Psychotherapy is a broad field that seeks to use therapy, rather than medication, to treat mental health conditions. It’s used to help patients with anxiety disorders, mood disorders, addictions, eating disorders, personality disorders, and more. It is even sometimes used to help patients with issues that aren’t directly related to their mental health, such as overcoming conflicts, getting through major life changes, recovering from abuse, managing sexual problems, and similar struggles.
Within psychotherapy, there are several different approaches. A few of the more widely used ones include:
People do not need a medical degree to provide psychotherapy. It’s offered by psychiatrists (who do have a medical degree), psychologists, and some other mental health professionals.
Patients who want to explore medical treatment options along with psychotherapy should see a psychiatrist. They’re able to combine psychotherapy with prescription medications. Psychologists and other providers aren’t able to write prescriptions.

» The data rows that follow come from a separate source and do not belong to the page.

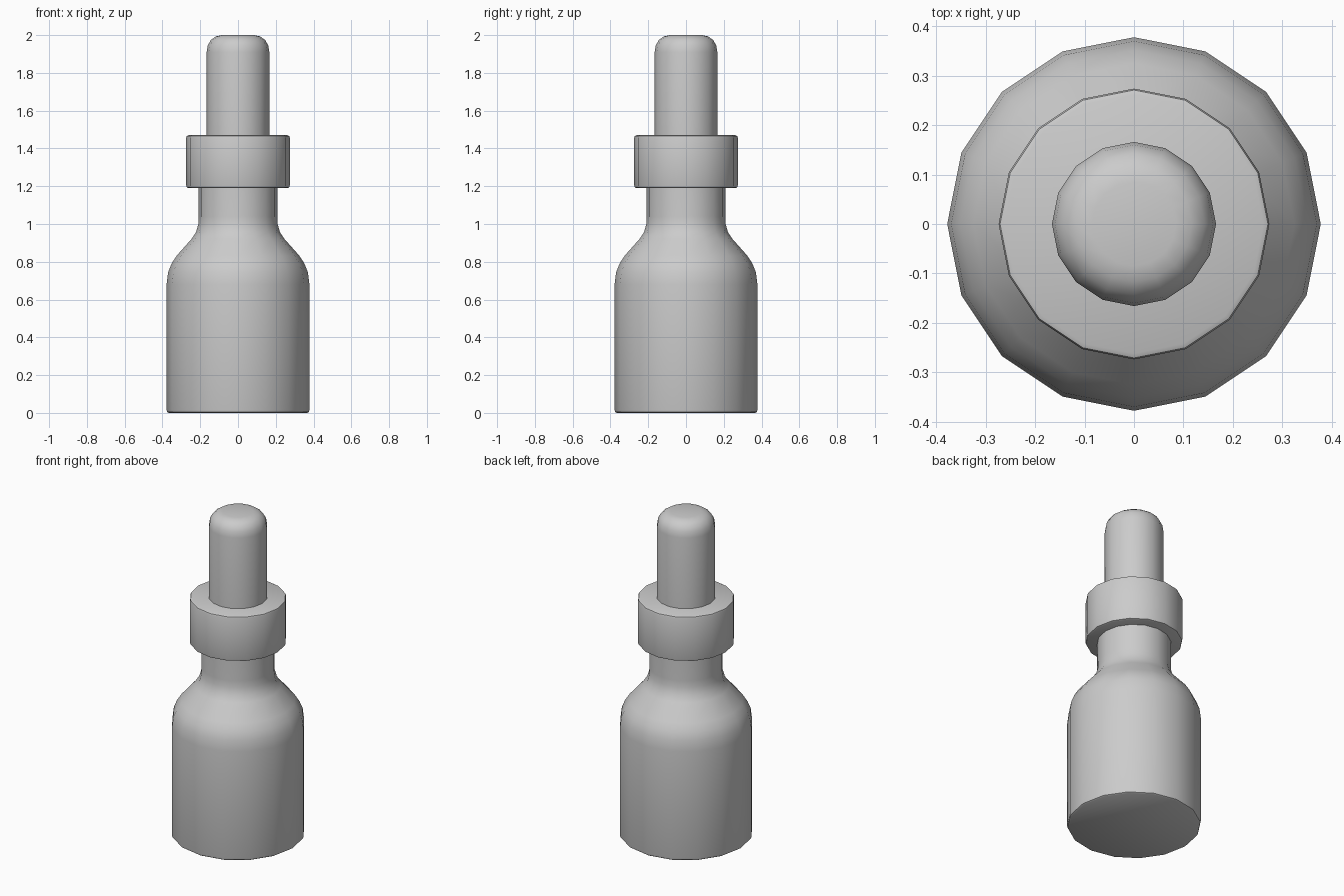
import bpy
import bmesh
import math

cube = bpy.data.objects.get("Cube")
if cube:
    bpy.data.objects.remove(cube, do_unlink=True)

SIDES = 16

grey = bpy.data.materials.new("plain_grey")
grey.use_nodes = True
colour = (0.6, 0.6, 0.6, 1)
grey.diffuse_color = colour
grey.node_tree.nodes["Principled BSDF"].inputs["Base Color"].default_value = colour


def lathe(name, profile):
    """Turn a (radius, height) profile around z, closing both ends."""
    bm = bmesh.new()
    rings = []
    for r, z in profile:
        angles = [2 * math.pi * i / SIDES for i in range(SIDES)]
        rings.append([bm.verts.new((r * math.cos(a), r * math.sin(a), z)) for a in angles])
    for low, high in zip(rings, rings[1:]):
        for i in range(SIDES):
            j = (i + 1) % SIDES
            bm.faces.new((low[i], low[j], high[j], high[i]))
    bm.faces.new(rings[0][::-1])
    bm.faces.new(rings[-1])
    mesh = bpy.data.meshes.new(name)
    bm.to_mesh(mesh)
    bm.free()
    mesh.materials.append(grey)
    obj = bpy.data.objects.new(name, mesh)
    bpy.context.collection.objects.link(obj)
    bpy.ops.object.select_all(action="DESELECT")
    obj.select_set(True)
    bpy.context.view_layer.objects.active = obj
    bpy.ops.object.shade_smooth_by_angle(angle=math.radians(40))
    return obj


# Bottle with rounded shoulder and straight neck
lathe("bottle", [
    (0.367, 0), (0.375, 0.005), (0.378, 0.016), (0.378, 0.68),
    (0.37, 0.745), (0.352, 0.79), (0.325, 0.832), (0.245, 0.922),
    (0.222, 0.957), (0.21, 1.0), (0.208, 1.04), (0.208, 1.25),
])

# Screw collar with softened rims
lathe("collar", [
    (0.262, 1.19), (0.271, 1.194), (0.274, 1.203),
    (0.274, 1.457), (0.271, 1.466), (0.262, 1.47),
])

# Dropper bulb with domed top
lathe("dropper_bulb", [
    (0.166, 1.45), (0.166, 1.91), (0.16, 1.946), (0.143, 1.975),
    (0.117, 1.993), (0.085, 2.0),
])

While there’s no set timeframe for psychotherapy sessions, most take about as long as a typical counseling session does. Because the therapy requires an extended conversation between the patient and healthcare provider, patients often see their provider for more time than they would spend with a doctor during a routine medical exam. These appointments are still short enough to fit around other obligations that must be attended to throughout a day, though.
Almost anyone can benefit from psychotherapy at some point in their life. It can make major transitions and struggles go more smoothly, and it can help patients who suffer from a variety of afflictions. Patients who aren’t sure whether they’d benefit from therapy sessions should call a provider to schedule a consultation. After meeting with a psychotherapy specialist, patients will have a much better idea of what the treatment method might do for them.